### What you will do
Only one stretch of the records below should be repeated. It starts with the line containing "cb = bmesh.new()" and goes on through the line containing "low = [cb.verts.new(p", exactly as written.

Stored records:

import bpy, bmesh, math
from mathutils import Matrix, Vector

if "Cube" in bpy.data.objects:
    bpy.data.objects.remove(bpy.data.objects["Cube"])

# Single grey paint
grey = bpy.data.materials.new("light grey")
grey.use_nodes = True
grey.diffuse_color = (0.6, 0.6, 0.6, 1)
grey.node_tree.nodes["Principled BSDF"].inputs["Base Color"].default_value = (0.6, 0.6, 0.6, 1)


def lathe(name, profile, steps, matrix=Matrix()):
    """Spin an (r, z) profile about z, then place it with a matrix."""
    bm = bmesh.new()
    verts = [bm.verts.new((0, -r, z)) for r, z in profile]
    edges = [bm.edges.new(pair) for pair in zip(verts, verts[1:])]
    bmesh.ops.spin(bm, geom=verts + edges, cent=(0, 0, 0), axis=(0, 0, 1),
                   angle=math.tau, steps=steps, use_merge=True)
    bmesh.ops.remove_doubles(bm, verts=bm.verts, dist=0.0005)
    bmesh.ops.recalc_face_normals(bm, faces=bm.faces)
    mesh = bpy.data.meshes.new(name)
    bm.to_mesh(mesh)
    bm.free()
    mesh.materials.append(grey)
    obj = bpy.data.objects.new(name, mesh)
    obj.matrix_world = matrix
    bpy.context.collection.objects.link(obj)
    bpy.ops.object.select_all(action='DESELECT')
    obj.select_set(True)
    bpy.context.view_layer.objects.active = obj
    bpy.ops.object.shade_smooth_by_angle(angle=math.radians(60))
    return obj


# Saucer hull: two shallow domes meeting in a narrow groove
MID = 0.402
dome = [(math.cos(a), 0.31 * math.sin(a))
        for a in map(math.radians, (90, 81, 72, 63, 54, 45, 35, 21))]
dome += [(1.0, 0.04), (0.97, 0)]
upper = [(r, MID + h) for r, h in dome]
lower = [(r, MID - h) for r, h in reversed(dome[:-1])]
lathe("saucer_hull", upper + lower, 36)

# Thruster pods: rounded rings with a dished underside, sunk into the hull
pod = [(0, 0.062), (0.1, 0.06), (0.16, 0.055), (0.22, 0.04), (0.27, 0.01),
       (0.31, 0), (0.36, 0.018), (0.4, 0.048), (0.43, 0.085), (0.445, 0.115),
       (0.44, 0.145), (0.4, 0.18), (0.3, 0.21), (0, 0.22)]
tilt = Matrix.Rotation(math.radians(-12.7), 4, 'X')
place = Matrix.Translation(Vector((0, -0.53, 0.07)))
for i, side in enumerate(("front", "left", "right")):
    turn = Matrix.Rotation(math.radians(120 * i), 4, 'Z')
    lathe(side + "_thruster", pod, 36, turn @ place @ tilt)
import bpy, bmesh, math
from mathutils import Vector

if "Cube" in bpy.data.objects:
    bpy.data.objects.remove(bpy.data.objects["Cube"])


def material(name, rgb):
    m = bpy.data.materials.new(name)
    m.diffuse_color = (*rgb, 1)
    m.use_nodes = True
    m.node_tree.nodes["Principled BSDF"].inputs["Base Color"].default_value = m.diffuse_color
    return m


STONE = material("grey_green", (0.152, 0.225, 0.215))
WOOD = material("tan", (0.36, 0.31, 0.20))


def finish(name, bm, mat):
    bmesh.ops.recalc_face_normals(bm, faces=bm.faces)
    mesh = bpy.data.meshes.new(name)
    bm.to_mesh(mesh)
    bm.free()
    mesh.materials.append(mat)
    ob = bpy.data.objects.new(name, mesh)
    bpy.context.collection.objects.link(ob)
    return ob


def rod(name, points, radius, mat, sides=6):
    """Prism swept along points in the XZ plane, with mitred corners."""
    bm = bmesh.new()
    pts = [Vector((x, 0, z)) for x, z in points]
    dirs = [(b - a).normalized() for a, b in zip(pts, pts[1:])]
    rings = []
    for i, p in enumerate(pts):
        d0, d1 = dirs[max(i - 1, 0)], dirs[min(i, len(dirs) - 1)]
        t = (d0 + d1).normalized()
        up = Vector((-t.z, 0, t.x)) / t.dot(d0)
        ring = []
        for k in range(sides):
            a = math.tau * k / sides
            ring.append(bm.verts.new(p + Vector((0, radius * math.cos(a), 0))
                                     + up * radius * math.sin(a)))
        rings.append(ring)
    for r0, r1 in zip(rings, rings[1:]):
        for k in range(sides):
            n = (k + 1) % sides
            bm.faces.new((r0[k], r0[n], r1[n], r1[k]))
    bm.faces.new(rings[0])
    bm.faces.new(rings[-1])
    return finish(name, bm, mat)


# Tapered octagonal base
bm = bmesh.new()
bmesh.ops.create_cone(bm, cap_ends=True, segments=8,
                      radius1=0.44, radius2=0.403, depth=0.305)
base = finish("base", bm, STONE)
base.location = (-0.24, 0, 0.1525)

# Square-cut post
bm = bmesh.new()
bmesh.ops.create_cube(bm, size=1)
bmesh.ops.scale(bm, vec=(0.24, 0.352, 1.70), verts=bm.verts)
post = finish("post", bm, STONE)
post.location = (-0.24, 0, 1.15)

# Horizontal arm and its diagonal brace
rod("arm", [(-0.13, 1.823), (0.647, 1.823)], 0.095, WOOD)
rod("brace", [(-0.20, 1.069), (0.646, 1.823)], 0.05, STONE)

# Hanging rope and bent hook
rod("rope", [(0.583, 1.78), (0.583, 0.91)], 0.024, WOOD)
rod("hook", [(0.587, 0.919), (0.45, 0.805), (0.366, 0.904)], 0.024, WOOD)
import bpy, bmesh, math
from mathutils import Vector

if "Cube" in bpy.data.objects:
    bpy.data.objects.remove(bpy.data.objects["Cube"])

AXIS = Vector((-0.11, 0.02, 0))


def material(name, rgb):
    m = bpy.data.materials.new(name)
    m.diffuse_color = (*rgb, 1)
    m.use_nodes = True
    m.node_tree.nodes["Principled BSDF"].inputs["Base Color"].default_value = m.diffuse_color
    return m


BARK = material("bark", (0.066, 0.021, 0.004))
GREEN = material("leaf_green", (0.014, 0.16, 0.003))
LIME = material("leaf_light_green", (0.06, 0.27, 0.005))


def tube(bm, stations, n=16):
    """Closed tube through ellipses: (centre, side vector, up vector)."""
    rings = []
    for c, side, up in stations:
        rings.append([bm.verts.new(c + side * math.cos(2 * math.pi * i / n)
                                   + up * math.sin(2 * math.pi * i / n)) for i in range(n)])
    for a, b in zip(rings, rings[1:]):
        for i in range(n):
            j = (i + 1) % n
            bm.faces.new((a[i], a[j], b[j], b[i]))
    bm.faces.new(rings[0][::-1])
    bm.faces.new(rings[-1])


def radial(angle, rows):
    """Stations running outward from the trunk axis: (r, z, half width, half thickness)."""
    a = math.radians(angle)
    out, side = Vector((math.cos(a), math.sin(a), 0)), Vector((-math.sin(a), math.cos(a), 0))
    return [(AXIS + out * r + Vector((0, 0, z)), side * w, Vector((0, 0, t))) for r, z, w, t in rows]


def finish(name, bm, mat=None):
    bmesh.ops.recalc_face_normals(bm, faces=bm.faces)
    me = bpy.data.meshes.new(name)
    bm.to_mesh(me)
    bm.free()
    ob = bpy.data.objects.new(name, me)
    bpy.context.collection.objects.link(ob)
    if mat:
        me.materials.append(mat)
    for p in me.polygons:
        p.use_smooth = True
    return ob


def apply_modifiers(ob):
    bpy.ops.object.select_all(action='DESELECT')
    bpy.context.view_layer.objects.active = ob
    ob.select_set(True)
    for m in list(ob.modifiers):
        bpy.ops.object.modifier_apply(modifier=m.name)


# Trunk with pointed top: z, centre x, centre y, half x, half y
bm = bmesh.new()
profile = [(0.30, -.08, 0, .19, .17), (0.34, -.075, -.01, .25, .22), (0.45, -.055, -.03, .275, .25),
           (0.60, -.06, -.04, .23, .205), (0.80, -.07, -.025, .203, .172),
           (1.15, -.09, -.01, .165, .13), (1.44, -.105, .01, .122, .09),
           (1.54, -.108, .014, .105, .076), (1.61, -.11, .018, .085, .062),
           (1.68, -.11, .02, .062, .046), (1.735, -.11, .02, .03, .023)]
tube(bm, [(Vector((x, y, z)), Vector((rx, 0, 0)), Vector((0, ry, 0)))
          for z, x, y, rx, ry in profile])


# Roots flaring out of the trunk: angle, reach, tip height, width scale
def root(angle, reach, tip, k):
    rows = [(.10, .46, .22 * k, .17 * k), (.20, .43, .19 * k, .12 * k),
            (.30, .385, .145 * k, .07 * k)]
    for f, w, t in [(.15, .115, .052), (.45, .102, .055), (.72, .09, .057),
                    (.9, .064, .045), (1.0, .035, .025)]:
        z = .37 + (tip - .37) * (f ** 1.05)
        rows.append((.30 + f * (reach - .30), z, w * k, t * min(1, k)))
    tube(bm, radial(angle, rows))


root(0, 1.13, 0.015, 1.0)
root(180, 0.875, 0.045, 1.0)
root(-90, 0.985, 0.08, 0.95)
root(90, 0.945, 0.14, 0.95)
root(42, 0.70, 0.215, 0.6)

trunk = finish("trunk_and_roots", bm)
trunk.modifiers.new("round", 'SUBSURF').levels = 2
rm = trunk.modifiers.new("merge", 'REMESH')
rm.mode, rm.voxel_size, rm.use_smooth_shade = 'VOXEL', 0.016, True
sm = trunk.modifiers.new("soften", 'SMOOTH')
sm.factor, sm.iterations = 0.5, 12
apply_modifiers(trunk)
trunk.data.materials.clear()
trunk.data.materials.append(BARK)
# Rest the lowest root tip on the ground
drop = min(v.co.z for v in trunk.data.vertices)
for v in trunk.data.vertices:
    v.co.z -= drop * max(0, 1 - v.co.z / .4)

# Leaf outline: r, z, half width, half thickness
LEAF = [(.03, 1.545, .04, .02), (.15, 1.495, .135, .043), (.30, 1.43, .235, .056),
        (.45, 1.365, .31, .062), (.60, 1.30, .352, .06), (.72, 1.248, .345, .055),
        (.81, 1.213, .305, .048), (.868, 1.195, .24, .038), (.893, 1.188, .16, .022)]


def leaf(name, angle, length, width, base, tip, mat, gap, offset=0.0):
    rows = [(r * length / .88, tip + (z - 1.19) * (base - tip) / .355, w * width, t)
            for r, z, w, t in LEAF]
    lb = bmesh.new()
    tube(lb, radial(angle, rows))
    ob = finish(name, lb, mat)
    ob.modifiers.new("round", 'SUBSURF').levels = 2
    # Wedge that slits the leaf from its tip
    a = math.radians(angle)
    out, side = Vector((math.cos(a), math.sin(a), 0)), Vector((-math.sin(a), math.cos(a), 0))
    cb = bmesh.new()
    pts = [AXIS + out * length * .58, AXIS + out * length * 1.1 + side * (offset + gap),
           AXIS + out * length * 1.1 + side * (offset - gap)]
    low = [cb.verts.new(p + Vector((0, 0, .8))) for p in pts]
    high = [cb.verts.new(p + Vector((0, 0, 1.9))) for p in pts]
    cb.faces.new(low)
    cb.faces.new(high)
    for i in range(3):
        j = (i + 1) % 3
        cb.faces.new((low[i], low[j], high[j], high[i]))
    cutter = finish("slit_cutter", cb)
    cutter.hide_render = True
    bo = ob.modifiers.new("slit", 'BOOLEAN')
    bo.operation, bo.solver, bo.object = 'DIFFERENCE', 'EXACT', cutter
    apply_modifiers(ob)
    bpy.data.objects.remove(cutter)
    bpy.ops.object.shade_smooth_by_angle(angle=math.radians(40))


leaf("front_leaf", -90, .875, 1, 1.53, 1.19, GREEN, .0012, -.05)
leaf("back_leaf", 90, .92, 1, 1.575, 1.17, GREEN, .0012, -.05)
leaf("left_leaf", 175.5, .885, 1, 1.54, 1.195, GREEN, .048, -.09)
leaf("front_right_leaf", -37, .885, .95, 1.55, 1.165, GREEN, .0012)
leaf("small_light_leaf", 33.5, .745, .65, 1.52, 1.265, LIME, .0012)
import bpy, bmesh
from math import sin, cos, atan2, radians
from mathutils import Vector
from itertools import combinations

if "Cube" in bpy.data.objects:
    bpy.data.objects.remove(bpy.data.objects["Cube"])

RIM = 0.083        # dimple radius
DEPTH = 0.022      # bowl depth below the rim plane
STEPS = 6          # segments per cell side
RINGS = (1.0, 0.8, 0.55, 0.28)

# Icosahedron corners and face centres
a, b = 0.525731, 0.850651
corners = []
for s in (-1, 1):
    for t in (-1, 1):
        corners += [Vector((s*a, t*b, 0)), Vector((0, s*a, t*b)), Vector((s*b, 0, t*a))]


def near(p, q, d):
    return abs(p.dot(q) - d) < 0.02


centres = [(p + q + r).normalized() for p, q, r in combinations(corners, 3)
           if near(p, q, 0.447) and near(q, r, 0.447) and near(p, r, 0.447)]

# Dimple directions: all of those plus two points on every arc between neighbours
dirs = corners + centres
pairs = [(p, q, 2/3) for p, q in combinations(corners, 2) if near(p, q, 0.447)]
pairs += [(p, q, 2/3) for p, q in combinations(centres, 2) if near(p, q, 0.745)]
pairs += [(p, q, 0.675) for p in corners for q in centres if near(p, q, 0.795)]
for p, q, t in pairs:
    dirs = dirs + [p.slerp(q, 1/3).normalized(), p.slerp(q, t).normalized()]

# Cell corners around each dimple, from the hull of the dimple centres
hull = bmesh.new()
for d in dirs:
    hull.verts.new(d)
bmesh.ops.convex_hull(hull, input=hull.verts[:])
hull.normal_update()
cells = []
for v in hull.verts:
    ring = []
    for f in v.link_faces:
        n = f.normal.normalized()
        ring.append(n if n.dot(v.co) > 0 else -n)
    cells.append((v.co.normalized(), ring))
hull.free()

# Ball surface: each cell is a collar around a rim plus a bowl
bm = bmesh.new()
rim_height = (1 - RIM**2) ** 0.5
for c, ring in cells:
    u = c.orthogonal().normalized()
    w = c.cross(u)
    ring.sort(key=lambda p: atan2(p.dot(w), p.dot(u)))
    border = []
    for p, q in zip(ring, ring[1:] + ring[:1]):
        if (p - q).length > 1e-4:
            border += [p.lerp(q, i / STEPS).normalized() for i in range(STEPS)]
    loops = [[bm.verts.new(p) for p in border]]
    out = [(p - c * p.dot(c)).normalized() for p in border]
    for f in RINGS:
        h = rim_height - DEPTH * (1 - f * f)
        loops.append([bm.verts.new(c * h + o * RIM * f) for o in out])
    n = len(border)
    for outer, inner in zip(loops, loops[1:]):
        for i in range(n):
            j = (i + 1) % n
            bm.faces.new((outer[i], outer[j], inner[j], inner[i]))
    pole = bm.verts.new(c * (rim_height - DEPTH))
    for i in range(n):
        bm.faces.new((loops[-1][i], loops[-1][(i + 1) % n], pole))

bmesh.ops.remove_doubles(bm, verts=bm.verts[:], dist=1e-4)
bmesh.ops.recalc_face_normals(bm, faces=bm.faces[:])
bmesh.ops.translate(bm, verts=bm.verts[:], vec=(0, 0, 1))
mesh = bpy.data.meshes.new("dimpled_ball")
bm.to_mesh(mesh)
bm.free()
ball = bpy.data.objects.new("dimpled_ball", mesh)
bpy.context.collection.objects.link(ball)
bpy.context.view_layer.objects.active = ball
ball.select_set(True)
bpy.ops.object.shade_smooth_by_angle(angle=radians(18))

### Task output
    cb = bmesh.new()
    pts = [AXIS + out * length * .58, AXIS + out * length * 1.1 + side * (offset + gap),
           AXIS + out * length * 1.1 + side * (offset - gap)]
    low = [cb.verts.new(p + Vector((0, 0, .8))) for p in pts]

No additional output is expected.